[Extracted records]
________________________
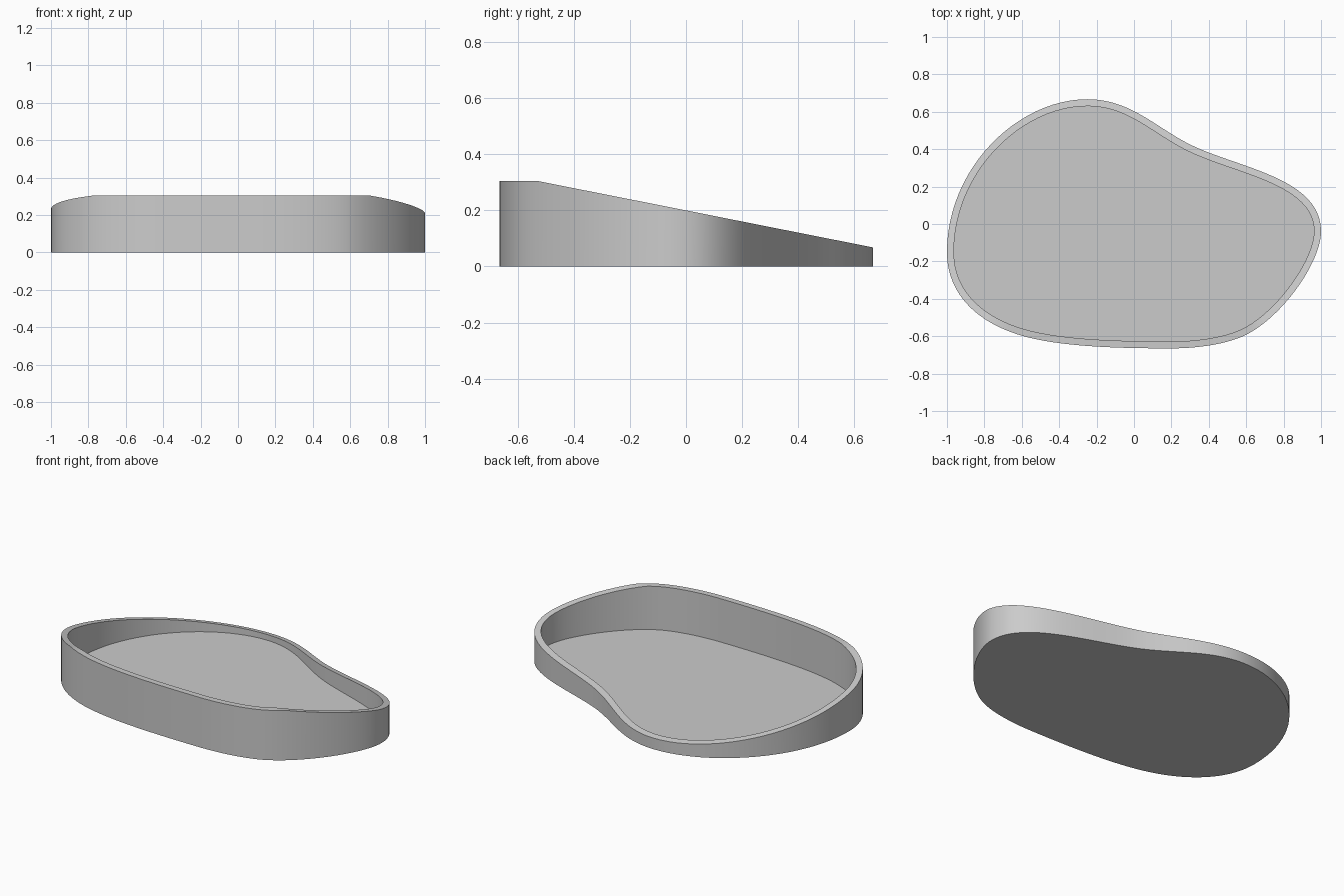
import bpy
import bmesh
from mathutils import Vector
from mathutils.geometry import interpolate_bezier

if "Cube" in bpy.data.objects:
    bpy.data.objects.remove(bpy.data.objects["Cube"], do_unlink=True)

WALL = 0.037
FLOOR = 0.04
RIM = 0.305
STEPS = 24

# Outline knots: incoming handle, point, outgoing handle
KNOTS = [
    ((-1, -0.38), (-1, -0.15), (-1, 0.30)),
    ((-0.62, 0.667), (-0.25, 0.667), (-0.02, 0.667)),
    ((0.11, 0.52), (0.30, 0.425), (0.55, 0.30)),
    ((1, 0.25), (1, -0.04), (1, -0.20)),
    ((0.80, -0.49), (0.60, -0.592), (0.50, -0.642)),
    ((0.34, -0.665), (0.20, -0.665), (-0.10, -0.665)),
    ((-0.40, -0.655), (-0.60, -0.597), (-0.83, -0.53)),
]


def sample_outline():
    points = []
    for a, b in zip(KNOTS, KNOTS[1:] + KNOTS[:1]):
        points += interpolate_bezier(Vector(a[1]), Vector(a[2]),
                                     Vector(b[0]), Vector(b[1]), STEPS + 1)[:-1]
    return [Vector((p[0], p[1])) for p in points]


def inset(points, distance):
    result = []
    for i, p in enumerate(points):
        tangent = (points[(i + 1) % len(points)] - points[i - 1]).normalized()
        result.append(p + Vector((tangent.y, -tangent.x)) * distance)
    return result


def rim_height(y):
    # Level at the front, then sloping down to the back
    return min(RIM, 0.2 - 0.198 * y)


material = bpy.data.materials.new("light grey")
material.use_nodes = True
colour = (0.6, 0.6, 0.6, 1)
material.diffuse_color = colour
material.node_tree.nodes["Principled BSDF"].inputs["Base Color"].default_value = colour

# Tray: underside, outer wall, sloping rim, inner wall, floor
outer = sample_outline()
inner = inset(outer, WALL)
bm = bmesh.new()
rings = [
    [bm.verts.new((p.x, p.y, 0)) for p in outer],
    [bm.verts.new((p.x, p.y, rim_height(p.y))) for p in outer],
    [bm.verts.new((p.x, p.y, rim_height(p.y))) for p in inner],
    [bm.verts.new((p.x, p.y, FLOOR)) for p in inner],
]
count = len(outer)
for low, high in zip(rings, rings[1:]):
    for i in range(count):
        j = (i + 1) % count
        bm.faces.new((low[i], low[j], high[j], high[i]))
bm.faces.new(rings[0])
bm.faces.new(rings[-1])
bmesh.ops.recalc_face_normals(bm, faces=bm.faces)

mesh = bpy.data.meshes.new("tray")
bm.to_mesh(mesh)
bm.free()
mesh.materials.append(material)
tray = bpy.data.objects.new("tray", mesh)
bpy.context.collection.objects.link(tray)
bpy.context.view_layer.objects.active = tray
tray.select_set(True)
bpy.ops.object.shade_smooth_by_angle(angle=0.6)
________________________
Extract every line of the records above that contains the word "high".

for low, high in zip(rings, rings[1:]):
        bm.faces.new((low[i], low[j], high[j], high[i]))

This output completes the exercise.